Directions: Copy out each line of the data holding "return".

Information given:

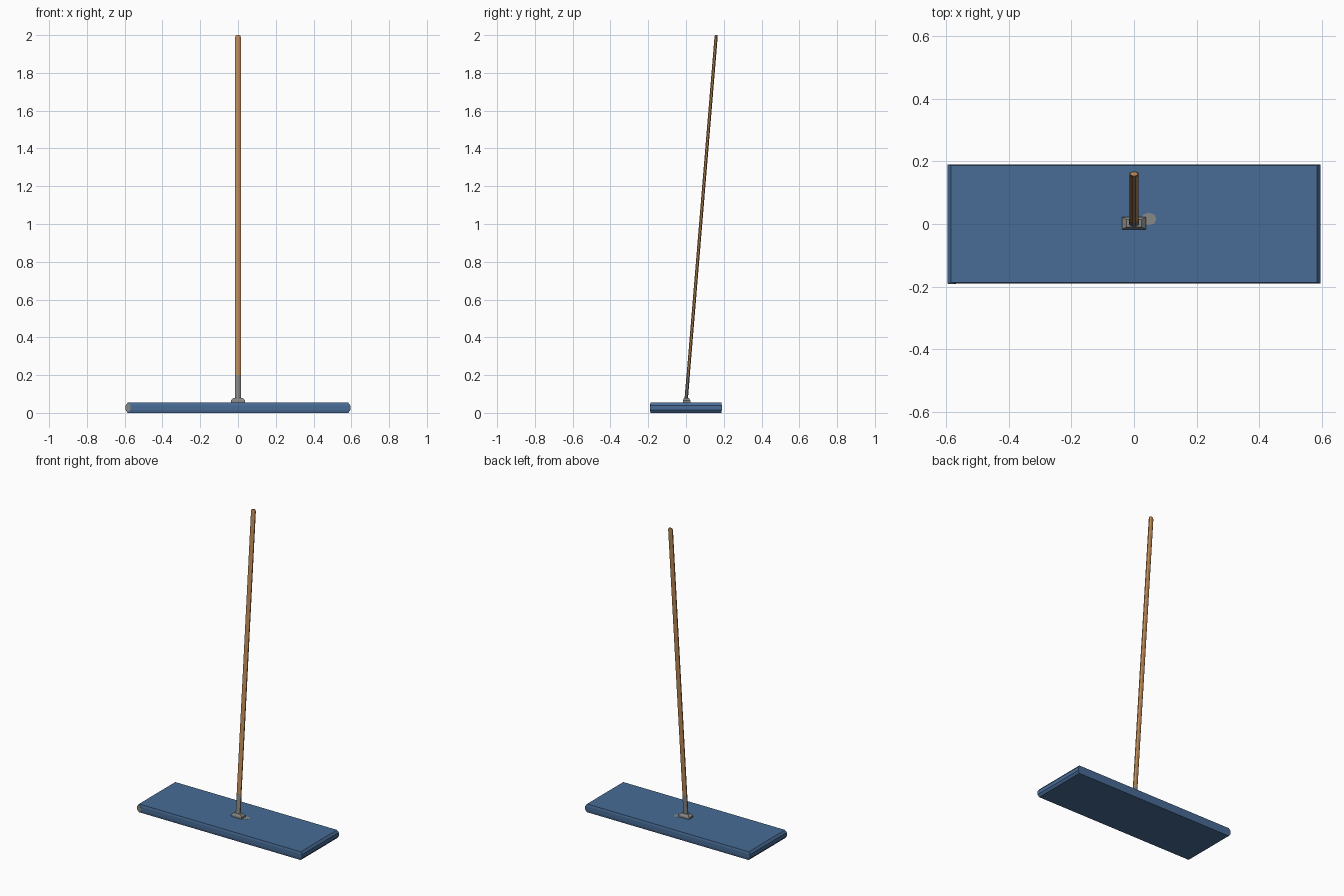
import bpy, bmesh, math
from mathutils import Vector

if "Cube" in bpy.data.objects:
    bpy.data.objects.remove(bpy.data.objects["Cube"])


def material(name, rgb):
    m = bpy.data.materials.new(name)
    m.diffuse_color = (*rgb, 1)
    m.use_nodes = True
    m.node_tree.nodes["Principled BSDF"].inputs["Base Color"].default_value = m.diffuse_color
    return m


blue = material("blue cloth", (0.065, 0.15, 0.305))
wood = material("warm wood", (0.55, 0.27, 0.10))
grey = material("grey metal", (0.25, 0.25, 0.245))


def loft(name, rings, mat):
    """Skin a list of equal-length rings and cap both ends."""
    bm = bmesh.new()
    loops = [[bm.verts.new(p) for p in r] for r in rings]
    n = len(loops[0])
    for a, b in zip(loops, loops[1:]):
        for i in range(n):
            j = (i + 1) % n
            bm.faces.new((a[i], a[j], b[j], b[i]))
    bm.faces.new(loops[0][::-1])
    bm.faces.new(loops[-1])
    bmesh.ops.recalc_face_normals(bm, faces=bm.faces)
    me = bpy.data.meshes.new(name)
    bm.to_mesh(me)
    bm.free()
    me.materials.append(mat)
    ob = bpy.data.objects.new(name, me)
    bpy.context.collection.objects.link(ob)
    return ob


def rect(hx, hy, z, cy=0):
    return [(-hx, cy - hy, z), (hx, cy - hy, z), (hx, cy + hy, z), (-hx, cy + hy, z)]


def oval(z, rx, ry, sides=8):
    """Flat oval ring on the leaning handle axis."""
    cy = (z - 0.06) * 0.0825
    ring = []
    for i in range(sides):
        a = (i + 0.5) * 2 * math.pi / sides
        k = 1 / math.cos(math.pi / sides)
        ring.append(Vector((rx * k * math.cos(a), cy + ry * k * math.sin(a), z)))
    return ring


# Wide flat head with chamfered edges
loft("mop_head", [rect(0.584, 0.187, 0), rect(0.595, 0.19, 0.015),
                  rect(0.595, 0.19, 0.039), rect(0.584, 0.187, 0.054)], blue)

# Bracket holding the handle on the head
loft("bracket", [rect(0.03, 0.016, 0.045, 0.003), rect(0.038, 0.02, 0.056, 0.003),
                 rect(0.038, 0.02, 0.066, 0.003), rect(0.024, 0.012, 0.08, 0.002)], grey)

# Metal socket, then wooden handle with a slightly rounded tip
loft("socket", [oval(0.06, 0.0155, 0.009), oval(0.2, 0.0155, 0.009)], grey)
loft("handle", [oval(0.2, 0.015, 0.0085), oval(1.99, 0.015, 0.0085),
                oval(2.0, 0.011, 0.0065)], wood)

# Small clip plate lying beside the bracket
clip = [[(0.047 + 0.025 * math.cos(i * math.pi / 4), 0.016 + 0.02 * math.sin(i * math.pi / 4), z)
         for i in range(8)] for z in (0.052, 0.0545)]
loft("clip_plate", clip, grey)

# Grey cap at the left front corner of the head
cap = [[(-0.581 + 0.014 * math.cos((i + .5) * math.pi / 4),
         y, 0.027 + 0.022 * math.sin((i + .5) * math.pi / 4)) for i in range(8)]
       for y in (-0.191, -0.185)]
loft("end_cap", cap, grey)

Response area:
    return m
    return ob
    return [(-hx, cy - hy, z), (hx, cy - hy, z), (hx, cy + hy, z), (-hx, cy + hy, z)]
    return ring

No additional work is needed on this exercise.